Ask Fairfield University student Rylee Harrell why she signed up for the Research, Internships and Zoo Education (RIZE) course taught by Associate Biology Professor Ashley Byun, Ph.D., and she replies, “We’re actually doing real work here.” That “real work” for Harrell involves observing and recording courtship and mating behaviors of the white-naped crane pair at Connecticut’s Beardsley Zoo.
Nine Vertebrate Zoology lab students gather on Zoo grounds each Tuesday for four different behavioral observation studies, with an additional seven students working on an ongoing RIZE research project with spider monkeys. Each spring since 2013 (with a one-year interruption due to Covid), Connecticut’s Beardsley Zoo has welcomed Dr. Byun and students from her Vertebrate Zoology lab course to observe the day-to-day interactions of selected species.
This year, in addition to the white-naped crane study, lab students are observing a new female red wolf‘s introduction to the Zoo’s male; big cat vocalizations as indicators of estrus, part of a larger project focused on reconstructing the ancestral vocalizations of big cats; and identifying causes of trout aggression in fingerlings prior to their release in wild waterways. An ongoing study of the Zoo’s spider monkey troop includes introducing an iPad as cognitive enrichment, a first for New World monkeys.
Prior studies helped to ease conflict in the prairie dog colony with the discovery that the colony had fractured into two competing coteries. In another study, when Zoo staff noticed that the female anteater exhibited anxiety when exposed to sounds from lawn maintenance equipment, a RIZE research student found similarities in the acoustics to that of a baby anteater, a sound female anteaters would naturally be attuned to.
The public is invited to see the students present their findings on Wednesday, April 26, from 6:00 to 7:30 p.m. at Fairfield University in the Library Multimedia Room (NYS 101 Auditorium).

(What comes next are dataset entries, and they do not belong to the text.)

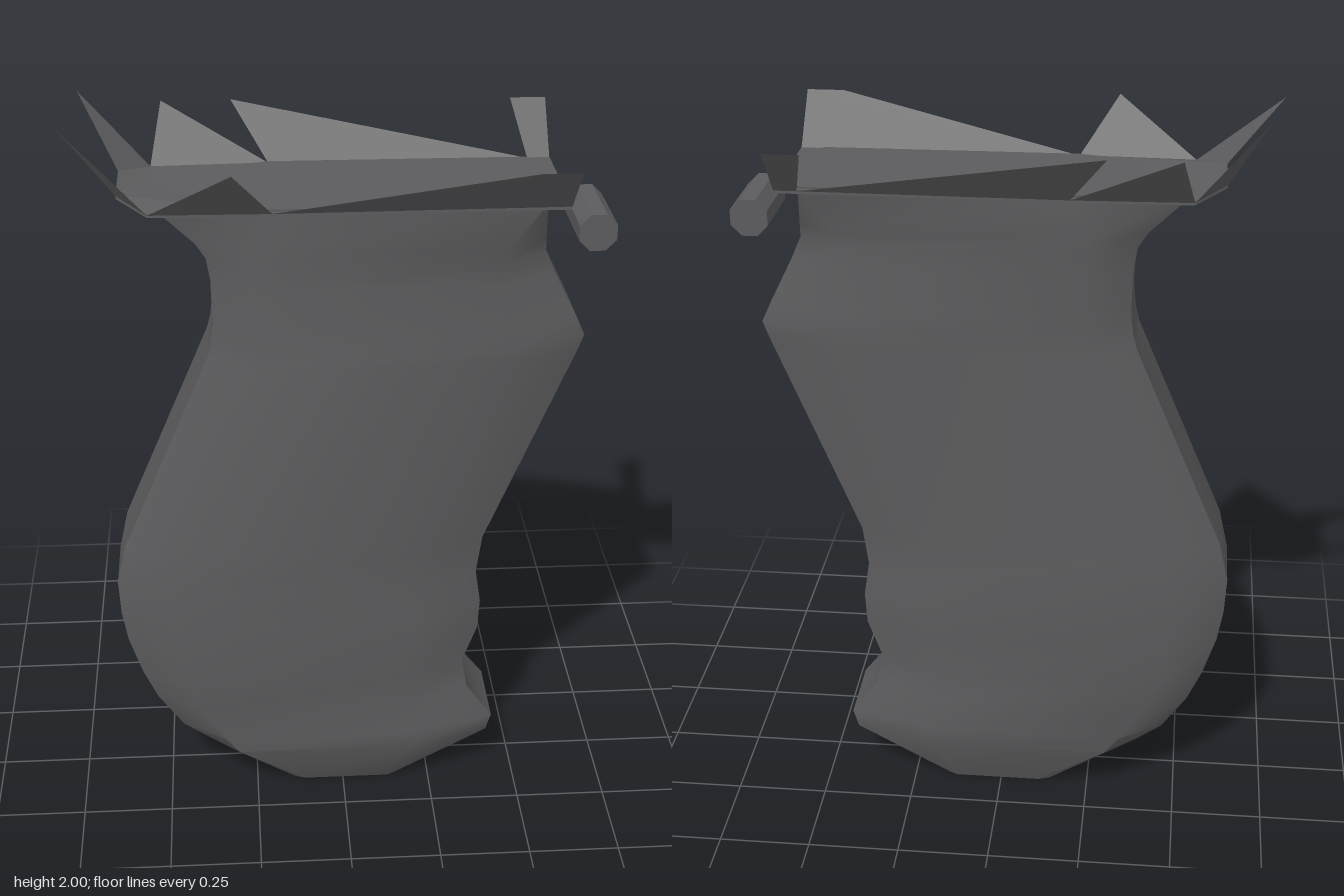
import * as THREE from 'three';
import { toCreasedNormals } from 'three/addons/utils/BufferGeometryUtils.js';

// Horizontal sections of the handle, bottom to top:
// y, back edge x, back chamfer x, front chamfer x, front edge x, side z, back edge z, front edge z
const SECTIONS = [
  [0.0, -0.14, -0.11, 0.13, 0.15, 0.13, 0.12, 0.12],
  [0.14, -0.39, -0.3, 0.2, 0.42, 0.18, 0.1, 0.11],
  [0.19, -0.46, -0.34, 0.2, 0.435, 0.18, 0.1, 0.11],
  [0.29, -0.53, -0.41, 0.17, 0.36, 0.18, 0.1, 0.1],
  [0.38, -0.57, -0.45, 0.17, 0.345, 0.18, 0.1, 0.1],
  [0.49, -0.605, -0.47, 0.2, 0.385, 0.18, 0.1, 0.1],
  [0.58, -0.62, -0.48, 0.21, 0.39, 0.18, 0.1, 0.1],
  [0.68, -0.625, -0.48, 0.2, 0.375, 0.18, 0.1, 0.1],
  [0.79, -0.6, -0.46, 0.21, 0.39, 0.18, 0.1, 0.1],
  [1.36, -0.355, -0.24, 0.43, 0.624, 0.18, 0.1, 0.1],
  [1.4, -0.345, -0.23, 0.44, 0.638, 0.18, 0.1, 0.1],
  [1.46, -0.338, -0.23, 0.42, 0.61, 0.18, 0.1, 0.1],
  [1.58, -0.34, -0.23, 0.4, 0.55, 0.18, 0.1, 0.1],
  [1.64, -0.35, -0.23, 0.4, 0.524, 0.18, 0.1, 0.1],
  [1.68, -0.375, -0.23, 0.42, 0.52, 0.18, 0.1, 0.12],
  [1.79, -0.49, -0.18, 0.5, 0.51, 0.18, 0.1, 0.175],
];

function loft(sections) {
  const pos = [], index = [], n = 8;
  for (const [y, xb, xbc, xfc, xf, zs, zb, zf] of sections) {
    const half = [[xb, zb], [xbc, zs], [xfc, zs], [xf, zf]];
    for (const [x, z] of half) pos.push(x, y, z);
    for (const [x, z] of half.reverse()) pos.push(x, y, -z);
  }
  for (let r = 0; r < sections.length - 1; r++) {
    for (let i = 0; i < n; i++) {
      const a = r * n + i, b = r * n + (i + 1) % n;
      index.push(a, b, b + n, a, b + n, a + n);
    }
  }
  const top = (sections.length - 1) * n;
  for (let i = 1; i < n - 1; i++) {
    index.push(0, i + 1, i);
    index.push(top, top + i, top + i + 1);
  }
  const g = new THREE.BufferGeometry();
  g.setAttribute('position', new THREE.Float32BufferAttribute(pos, 3));
  g.setIndex(index);
  return toCreasedNormals(g, 0.7);
}

// Horizontal plate from half an outline, mirrored across z = 0
function plate(half, y, height) {
  const outline = [...half, ...half.map(([x, z]) => [x, -z]).reverse()];
  const shape = new THREE.Shape(outline.map(([x, z]) => new THREE.Vector2(x, z)));
  const g = new THREE.ExtrudeGeometry(shape, { depth: height, bevelEnabled: false });
  return g.rotateX(-Math.PI / 2).translate(0, y, 0);
}

// Single flat fan of corners
function sheet(corners) {
  const pos = [];
  for (let i = 1; i < corners.length - 1; i++) pos.push(...corners[0], ...corners[i], ...corners[i + 1]);
  const g = new THREE.BufferGeometry();
  g.setAttribute('position', new THREE.Float32BufferAttribute(pos, 3));
  g.computeVertexNormals();
  return g;
}

export function createModel() {
  const model = new THREE.Group();
  model.name = 'gripHandle';
  const grey = new THREE.MeshStandardMaterial({ color: 0x5c5c5e });
  grey.name = 'dark grey';
  const thinGrey = grey.clone();
  thinGrey.name = 'dark grey sheet';
  thinGrey.side = THREE.DoubleSide;

  const add = (name, geometry, material = grey) => {
    const mesh = new THREE.Mesh(geometry, material);
    mesh.name = name;
    model.add(mesh);
    return mesh;
  };

  add('gripBody', loft(SECTIONS));

  // Rim round the top, its back lip tilted up
  const rim = plate([[-0.57, 0.09], [-0.49, 0.175], [-0.18, 0.185], [0.57, 0.182]], 1.782, 0.01);
  const p = rim.attributes.position;
  for (let i = 0; i < p.count; i++) if (p.getX(i) < -0.5) p.setY(i, p.getY(i) + 0.02);
  rim.computeVertexNormals();
  add('topRim', rim);
  add('topPanel', plate([[-0.49, 0.1], [-0.18, 0.178], [0.5, 0.172], [0.515, 0.165]], 1.785, 0.013));

  // Torn flaps flaring out from the rim
  const y = 1.79;
  const flaps = {
    leftRearFlap: [[-0.49, y, 0.18], [-0.18, y, 0.187], [-0.28, 1.93, 0.3]],
    leftLongFlap: [[-0.18, y, 0.187], [0.57, y, 0.182], [0.57, 1.92, 0.3], [0.47, 1.92, 0.3]],
    rightRearFlap: [[-0.49, y, -0.18], [-0.18, y, -0.19], [-0.46, 1.93, -0.3]],
    rightLongFlap: [[-0.18, y, -0.19], [0.51, y, -0.185], [-0.275, 1.93, -0.3]],
    rightFrontFlap: [[0.51, y, -0.185], [0.57, y, -0.185], [0.57, 1.92, -0.3], [0.475, 1.92, -0.3]],
    leftBackSpike: [[-0.49, y, 0.18], [-0.57, 1.81, 0.09], [-0.71, 1.99, 0.09]],
    rightBackSpike: [[-0.49, y, -0.18], [-0.57, 1.81, -0.09], [-0.67, 2.0, -0.178]],
  };
  for (const [name, corners] of Object.entries(flaps)) add(name, sheet(corners), thinGrey);

  // Octagonal pivot pin ahead of the handle
  const pin = new THREE.CylinderGeometry(0.053, 0.053, 0.225, 8);
  pin.rotateY(Math.PI / 8).rotateX(Math.PI / 2);
  add('pivotPin', toCreasedNormals(pin, 0.5)).position.set(0.655, 1.69, 0);

  return model;
}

This year’s studies are both “fun and challenging,” according to Professor Byun. “We have no idea what will happen from this. There’s so much we don’t know. But these studies help us gain fundamental knowledge.” The hope is that this year, as in previous studies, the animals will benefit from the students’ hours of observation.
The RIZE program is a community engaged learning program, with research projects selected by Zoo staff, based on Zoo questions and needs. With resources such as time and money often limited, RIZE students carry out projects that are important but have yet to be explored. Projects can last anywhere from a single semester to several years in duration.
Victoria Pellegatto, a senior biology major, has been involved with spider monkey observation since January 2020. Project One consisted of initial observations of the Zoo’s first two spider monkeys, Gilligan and T.T. Project Two began when giant anteater Tupi joined the spider monkeys in a trial mixed-species habitat. Project Three studied the addition of two more females, Bertha, and Janet. Project four: a Cognitive Touch Study examined food puzzles and monkeys mirroring human behaviors.
Today, Pellegatto is overseeing a Cognitive Enrichment Study, the first of its kind to be explored with New World monkeys. In this study, monkeys were encouraged to interact with a plexiglass piece, with a food reward delivered through a tube. The next step replaced the plexiglass/tube apparatus with an iPad. With music playing to encourage the monkeys’ interest, on a Tuesday several weeks ago Gilligan rushed to investigate it. A game with popping bubbles tracks how he interacts with the iPad through a screen recording which can be played back for analysis.
Beyond the hours spent watching the animals and filling out ethograms, a record of their behaviors, there are high-tech components to the tasks. The big cat research team utilizes a “continuous capture” audio recorder. To process and analyze thousands of hours of recordings, Dr. Byun’s colleagues from Fairfield University’s School of Engineering and Georgia State University developed an A.I. program called FelidDetect. Next for that project is developing other programs and models to study these calls which will require collaboration with colleagues at Georgia State University as well as the Yale School of Music.
Animal Curator Rob Tomas emphasizes that the purpose of the RIZE project is to enhance animal welfare and behavior. “Our staff has limited time throughout the day, so the students’ ability to focus on specific species’ behaviors, record them and come to us with a hypothesis is invaluable in meeting the Zoo’s conservation goals,” he explains.
Insights into animal behavior help Zoo professionals understand more about the family of animals in their care, and in turn, creates a better environment for saving endangered species. “Every species has its own complex life and social structure,” says the Zoo’s Education Curator Jim Knox. “The RIZE program and Dr. Byun give us the ability to understand more, so we can do more to preserve the delicate balance that exists in nature.”